[PROVIDED RECORDS Boundary: Start]

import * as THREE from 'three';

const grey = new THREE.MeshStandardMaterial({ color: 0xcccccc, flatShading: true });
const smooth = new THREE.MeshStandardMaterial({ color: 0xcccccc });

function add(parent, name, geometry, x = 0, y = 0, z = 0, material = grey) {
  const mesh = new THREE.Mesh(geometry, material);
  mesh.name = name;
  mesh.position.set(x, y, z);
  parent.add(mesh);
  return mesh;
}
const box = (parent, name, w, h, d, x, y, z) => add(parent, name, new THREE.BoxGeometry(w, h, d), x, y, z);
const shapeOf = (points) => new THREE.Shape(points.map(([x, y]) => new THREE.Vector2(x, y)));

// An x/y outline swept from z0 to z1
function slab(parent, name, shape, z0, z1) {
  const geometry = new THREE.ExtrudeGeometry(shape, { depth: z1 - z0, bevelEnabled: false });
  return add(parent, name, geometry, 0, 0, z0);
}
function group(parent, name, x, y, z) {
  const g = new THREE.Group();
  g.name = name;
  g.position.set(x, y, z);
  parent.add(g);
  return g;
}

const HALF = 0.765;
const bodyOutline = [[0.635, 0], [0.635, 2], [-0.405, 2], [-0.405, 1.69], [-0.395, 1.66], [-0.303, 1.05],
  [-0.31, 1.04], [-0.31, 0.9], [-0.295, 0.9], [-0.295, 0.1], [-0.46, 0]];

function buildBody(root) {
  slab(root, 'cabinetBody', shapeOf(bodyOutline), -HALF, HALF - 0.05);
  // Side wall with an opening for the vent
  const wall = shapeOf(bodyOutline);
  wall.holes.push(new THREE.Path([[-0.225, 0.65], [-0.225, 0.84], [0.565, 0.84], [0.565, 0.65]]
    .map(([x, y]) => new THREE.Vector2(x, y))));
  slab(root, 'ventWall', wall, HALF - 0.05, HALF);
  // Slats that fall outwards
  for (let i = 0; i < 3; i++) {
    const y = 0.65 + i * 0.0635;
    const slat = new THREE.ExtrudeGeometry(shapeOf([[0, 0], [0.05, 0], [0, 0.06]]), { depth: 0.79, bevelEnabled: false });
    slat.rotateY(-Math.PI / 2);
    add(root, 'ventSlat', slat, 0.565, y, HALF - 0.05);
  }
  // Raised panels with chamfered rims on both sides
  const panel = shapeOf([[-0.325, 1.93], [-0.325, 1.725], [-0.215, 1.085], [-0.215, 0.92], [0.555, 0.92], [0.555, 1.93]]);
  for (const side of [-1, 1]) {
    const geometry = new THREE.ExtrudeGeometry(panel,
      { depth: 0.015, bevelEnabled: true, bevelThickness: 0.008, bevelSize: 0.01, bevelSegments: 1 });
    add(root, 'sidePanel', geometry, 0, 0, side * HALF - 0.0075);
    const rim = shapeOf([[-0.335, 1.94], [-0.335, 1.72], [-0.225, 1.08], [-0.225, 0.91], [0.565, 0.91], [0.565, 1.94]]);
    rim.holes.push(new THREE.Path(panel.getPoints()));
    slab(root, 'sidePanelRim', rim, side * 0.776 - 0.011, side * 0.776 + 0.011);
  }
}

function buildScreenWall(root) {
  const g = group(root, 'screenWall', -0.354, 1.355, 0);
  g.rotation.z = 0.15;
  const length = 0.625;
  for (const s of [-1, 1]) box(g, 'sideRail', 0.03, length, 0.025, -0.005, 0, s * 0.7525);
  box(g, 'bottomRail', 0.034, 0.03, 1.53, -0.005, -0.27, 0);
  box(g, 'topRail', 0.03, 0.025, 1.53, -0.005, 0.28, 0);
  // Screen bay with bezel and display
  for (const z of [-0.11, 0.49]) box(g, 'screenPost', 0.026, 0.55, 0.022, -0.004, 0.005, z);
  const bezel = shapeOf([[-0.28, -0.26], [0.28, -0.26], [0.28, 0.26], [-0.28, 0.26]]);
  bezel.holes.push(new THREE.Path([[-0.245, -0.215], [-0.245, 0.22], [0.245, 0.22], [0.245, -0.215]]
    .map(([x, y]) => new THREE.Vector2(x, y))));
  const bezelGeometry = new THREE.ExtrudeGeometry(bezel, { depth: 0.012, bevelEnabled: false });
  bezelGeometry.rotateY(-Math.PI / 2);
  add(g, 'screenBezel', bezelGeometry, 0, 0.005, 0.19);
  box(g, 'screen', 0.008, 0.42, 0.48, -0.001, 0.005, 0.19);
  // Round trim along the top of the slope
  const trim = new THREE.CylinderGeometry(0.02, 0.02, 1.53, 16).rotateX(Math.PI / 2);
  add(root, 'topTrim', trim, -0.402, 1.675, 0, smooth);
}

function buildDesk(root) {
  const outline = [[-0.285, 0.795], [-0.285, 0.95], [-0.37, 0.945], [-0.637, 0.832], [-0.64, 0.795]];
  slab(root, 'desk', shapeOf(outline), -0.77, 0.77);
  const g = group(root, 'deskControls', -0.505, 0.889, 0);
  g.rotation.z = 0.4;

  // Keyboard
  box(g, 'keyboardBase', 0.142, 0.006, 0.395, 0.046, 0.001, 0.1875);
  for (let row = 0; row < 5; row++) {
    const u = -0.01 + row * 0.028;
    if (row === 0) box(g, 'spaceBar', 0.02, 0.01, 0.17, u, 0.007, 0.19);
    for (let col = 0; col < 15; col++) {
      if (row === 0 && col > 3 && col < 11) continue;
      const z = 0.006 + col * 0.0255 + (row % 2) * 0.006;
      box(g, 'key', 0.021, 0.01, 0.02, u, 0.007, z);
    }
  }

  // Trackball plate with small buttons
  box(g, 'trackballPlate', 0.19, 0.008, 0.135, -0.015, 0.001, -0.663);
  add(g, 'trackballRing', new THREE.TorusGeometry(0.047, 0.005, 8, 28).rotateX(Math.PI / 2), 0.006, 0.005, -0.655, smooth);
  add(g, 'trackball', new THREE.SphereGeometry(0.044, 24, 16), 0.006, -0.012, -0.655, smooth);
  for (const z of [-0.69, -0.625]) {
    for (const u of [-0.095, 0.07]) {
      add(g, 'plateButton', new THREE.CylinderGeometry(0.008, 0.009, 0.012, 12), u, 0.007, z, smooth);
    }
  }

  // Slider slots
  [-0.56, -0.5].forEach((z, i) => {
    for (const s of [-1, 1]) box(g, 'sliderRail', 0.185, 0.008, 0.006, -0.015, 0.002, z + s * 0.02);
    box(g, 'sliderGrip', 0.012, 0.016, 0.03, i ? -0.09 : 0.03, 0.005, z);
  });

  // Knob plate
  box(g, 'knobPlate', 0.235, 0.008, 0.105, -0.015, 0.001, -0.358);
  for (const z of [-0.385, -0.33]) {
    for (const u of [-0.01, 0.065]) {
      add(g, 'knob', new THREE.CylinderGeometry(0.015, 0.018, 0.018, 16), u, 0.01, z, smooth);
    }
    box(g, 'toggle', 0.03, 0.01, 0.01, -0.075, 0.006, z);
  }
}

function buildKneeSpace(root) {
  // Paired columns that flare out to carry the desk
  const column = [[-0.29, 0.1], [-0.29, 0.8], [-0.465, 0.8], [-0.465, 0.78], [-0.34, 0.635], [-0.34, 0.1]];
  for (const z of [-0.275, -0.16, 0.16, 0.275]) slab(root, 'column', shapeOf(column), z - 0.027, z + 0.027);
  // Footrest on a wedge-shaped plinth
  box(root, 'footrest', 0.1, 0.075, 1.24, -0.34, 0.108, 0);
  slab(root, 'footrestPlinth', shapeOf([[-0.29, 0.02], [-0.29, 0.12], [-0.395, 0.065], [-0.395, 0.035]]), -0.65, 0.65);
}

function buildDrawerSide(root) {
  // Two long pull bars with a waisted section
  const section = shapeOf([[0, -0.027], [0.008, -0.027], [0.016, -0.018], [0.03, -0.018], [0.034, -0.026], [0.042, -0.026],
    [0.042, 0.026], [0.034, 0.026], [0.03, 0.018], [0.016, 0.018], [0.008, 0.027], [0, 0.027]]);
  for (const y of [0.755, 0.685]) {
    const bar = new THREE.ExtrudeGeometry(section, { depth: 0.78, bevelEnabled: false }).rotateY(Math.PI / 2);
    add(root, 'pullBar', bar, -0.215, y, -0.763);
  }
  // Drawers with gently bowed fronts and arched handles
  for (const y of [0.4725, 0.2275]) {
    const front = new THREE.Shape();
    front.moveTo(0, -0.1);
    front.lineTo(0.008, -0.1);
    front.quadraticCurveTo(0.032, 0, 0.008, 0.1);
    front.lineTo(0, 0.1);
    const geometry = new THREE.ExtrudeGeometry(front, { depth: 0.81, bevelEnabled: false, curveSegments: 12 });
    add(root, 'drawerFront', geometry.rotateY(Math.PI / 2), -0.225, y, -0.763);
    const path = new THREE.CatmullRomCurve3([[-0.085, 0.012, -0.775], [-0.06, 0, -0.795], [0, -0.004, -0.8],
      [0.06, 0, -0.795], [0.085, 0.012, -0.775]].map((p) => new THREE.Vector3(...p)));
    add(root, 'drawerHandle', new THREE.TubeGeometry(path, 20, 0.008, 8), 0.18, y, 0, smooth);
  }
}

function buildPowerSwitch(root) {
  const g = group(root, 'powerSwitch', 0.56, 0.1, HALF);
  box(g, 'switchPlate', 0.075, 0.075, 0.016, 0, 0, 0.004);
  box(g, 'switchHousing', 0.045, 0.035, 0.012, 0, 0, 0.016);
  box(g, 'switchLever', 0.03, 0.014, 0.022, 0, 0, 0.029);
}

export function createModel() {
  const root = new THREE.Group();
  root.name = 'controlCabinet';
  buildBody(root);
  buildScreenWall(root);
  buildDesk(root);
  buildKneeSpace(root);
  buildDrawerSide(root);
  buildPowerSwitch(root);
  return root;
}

[PROVIDED RECORDS Boundary: End]

WORK INSTRUCTION. Once you reach the line with "[0.06, 0, -0.795], [0.085, 0.012, -0.775]].map((p)" in the data above, copy it and every line after it exactly, up to and including the line with "const g = group(root, 'powerSwitch', 0.56, 0.1, HALF);".

PROBLEM SOLUTION.
      [0.06, 0, -0.795], [0.085, 0.012, -0.775]].map((p) => new THREE.Vector3(...p)));
    add(root, 'drawerHandle', new THREE.TubeGeometry(path, 20, 0.008, 8), 0.18, y, 0, smooth);
  }
}

function buildPowerSwitch(root) {
  const g = group(root, 'powerSwitch', 0.56, 0.1, HALF);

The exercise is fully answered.